#### [ACTION ITEM]
Each line below that includes the word "data" is to be reported.
>>>
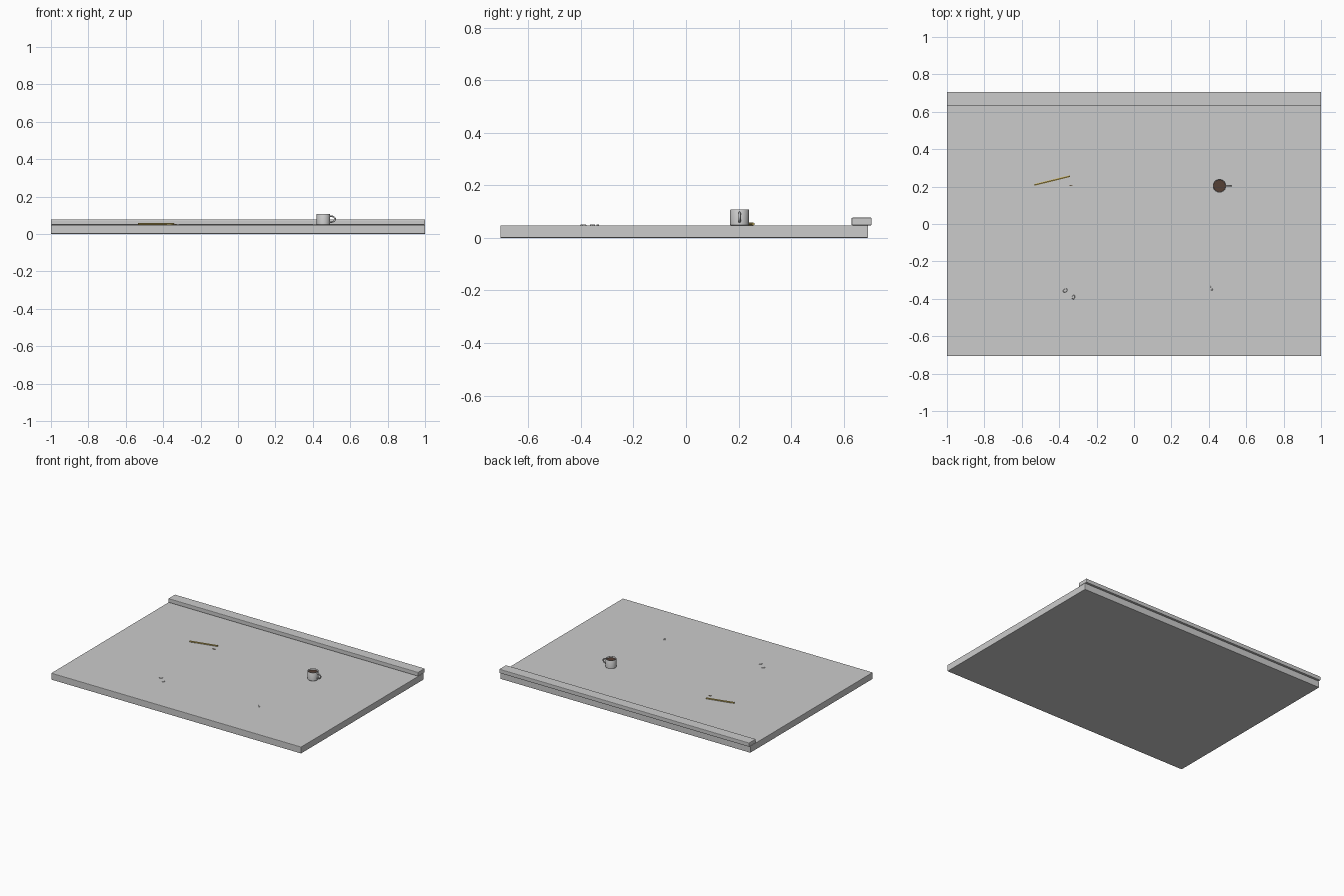
import bpy, bmesh, math
from mathutils import Vector

if "Cube" in bpy.data.objects:
    bpy.data.objects.remove(bpy.data.objects["Cube"])

TOP = 0.048


def material(name, rgb):
    m = bpy.data.materials.new(name)
    m.diffuse_color = (*rgb, 1)
    m.use_nodes = True
    m.node_tree.nodes["Principled BSDF"].inputs["Base Color"].default_value = m.diffuse_color
    return m


def finish(bm, name, mat=None, smooth=False):
    bmesh.ops.recalc_face_normals(bm, faces=bm.faces)
    me = bpy.data.meshes.new(name)
    bm.to_mesh(me)
    bm.free()
    ob = bpy.data.objects.new(name, me)
    bpy.context.collection.objects.link(ob)
    if mat:
        me.materials.append(mat)
    if smooth:
        bpy.ops.object.select_all(action='DESELECT')
        ob.select_set(True)
        bpy.context.view_layer.objects.active = ob
        bpy.ops.object.shade_smooth_by_angle(angle=math.radians(35))
    return ob


def box(name, lo, hi, bevel):
    lo, hi = Vector(lo), Vector(hi)
    bm = bmesh.new()
    bmesh.ops.create_cube(bm, size=1)
    for v in bm.verts:
        v.co = (lo + hi) / 2 + v.co * (hi - lo)
    bmesh.ops.bevel(bm, geom=bm.edges[:], offset=bevel, segments=2,
                    profile=0.5, affect='EDGES')
    return finish(bm, name)


def lathe(name, profile, centre, steps=32, mat=None):
    bm = bmesh.new()
    vs = [bm.verts.new((r, 0, z)) for r, z in profile]
    es = [bm.edges.new(p) for p in zip(vs, vs[1:])]
    bmesh.ops.spin(bm, geom=vs + es, axis=(0, 0, 1), cent=(0, 0, 0),
                   angle=2 * math.pi, steps=steps)
    bmesh.ops.remove_doubles(bm, verts=bm.verts, dist=1e-5)
    bmesh.ops.translate(bm, verts=bm.verts, vec=centre)
    return finish(bm, name, mat, True)


def rod(name, a, b, r1, r2, mat, sides=6):
    # tapered hexagonal rod running from a to b
    a, b = Vector(a), Vector(b)
    bm = bmesh.new()
    bmesh.ops.create_cone(bm, cap_ends=True, segments=sides, radius1=r1,
                          radius2=r2, depth=(b - a).length)
    ob = finish(bm, name, mat)
    ob.location = (a + b) / 2
    ob.rotation_euler = (b - a).to_track_quat('Z', 'Y').to_euler()
    return ob


def flake(name, x, y, r, h, turn, mat=None):
    # flat irregular fragment lying on the top
    bm = bmesh.new()
    bmesh.ops.create_cone(bm, cap_ends=True, segments=6, radius1=r,
                          radius2=r * 0.8, depth=h)
    ob = finish(bm, name, mat)
    ob.location = (x, y, TOP + h / 2)
    ob.rotation_euler.z = turn
    ob.scale.y = 0.7
    return ob


# slab and back rail
box("desk_top", (-1, -0.707, 0), (1, 0.693, TOP), 0.003)
box("back_rail", (-1, 0.63, TOP), (1, 0.707, 0.077), 0.004)

# mug
coffee = material("coffee", (0.09, 0.05, 0.035))
mug = Vector((0.457, 0.204, TOP))
lathe("mug_body", [(0, 0), (0.034, 0), (0.036, 0.002), (0.036, 0.058), (0.035, 0.0595),
                   (0.033, 0.0595), (0.032, 0.058), (0.032, 0.004), (0, 0.004)], mug)
lathe("coffee_surface", [(0, 0.05), (0.032, 0.05)], mug, mat=coffee)

# mug handle
bm = bmesh.new()
bmesh.ops.create_circle(bm, segments=10, radius=0.0045)
for v in bm.verts:
    v.co = Vector((v.co.x, 0, v.co.y)) + Vector((0.019, 0, 0))
bmesh.ops.spin(bm, geom=bm.verts[:] + bm.edges[:], axis=(0, 1, 0),
               cent=(0, 0, 0), angle=0, steps=1)
bm.free()
curve = bpy.data.curves.new("mug_handle", 'CURVE')
curve.dimensions = '3D'
curve.bevel_depth = 0.0045
curve.bevel_resolution = 3
sp = curve.splines.new('POLY')
N = 17
sp.points.add(N - 1)
for i in range(N):
    t = -math.pi / 2 + math.pi * i / (N - 1)
    sp.points[i].co = (mug.x + 0.034 + 0.0285 * math.cos(t), mug.y,
                       TOP + 0.031 + 0.0165 * math.sin(t), 1)
bpy.context.collection.objects.link(bpy.data.objects.new("mug_handle", curve))

# pencil
yellow = material("pencil_yellow", (0.62, 0.47, 0.13))
wood = material("wood", (0.6, 0.45, 0.28))
start, end = Vector((-0.533, 0.209, TOP + 0.005)), Vector((-0.342, 0.256, TOP + 0.005))
axis = (end - start).normalized()
rod("pencil_body", start, end, 0.0055, 0.0055, yellow)

# broken pencil tip and loose fragments
tip = Vector((-0.345, 0.206, TOP + 0.003))
rod("broken_tip", tip, tip + Vector((0.02, 0.002, 0)), 0.004, 0.0015, wood)
white = material("chip_white", (0.85, 0.85, 0.83))
flake("chip_left", -0.368, -0.356, 0.014, 0.003, 0.5, white)
flake("chip_right", -0.324, -0.391, 0.013, 0.003, 1.3, white)
flake("crumb_left", 0.406, -0.336, 0.007, 0.003, 0.2)
flake("crumb_right", 0.417, -0.351, 0.006, 0.003, 0.9)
<<<
#### [EXERCISE SOLUTION]
if "Cube" in bpy.data.objects:
    bpy.data.objects.remove(bpy.data.objects["Cube"])
    m = bpy.data.materials.new(name)
    me = bpy.data.meshes.new(name)
    ob = bpy.data.objects.new(name, me)
curve = bpy.data.curves.new("mug_handle", 'CURVE')
bpy.context.collection.objects.link(bpy.data.objects.new("mug_handle", curve))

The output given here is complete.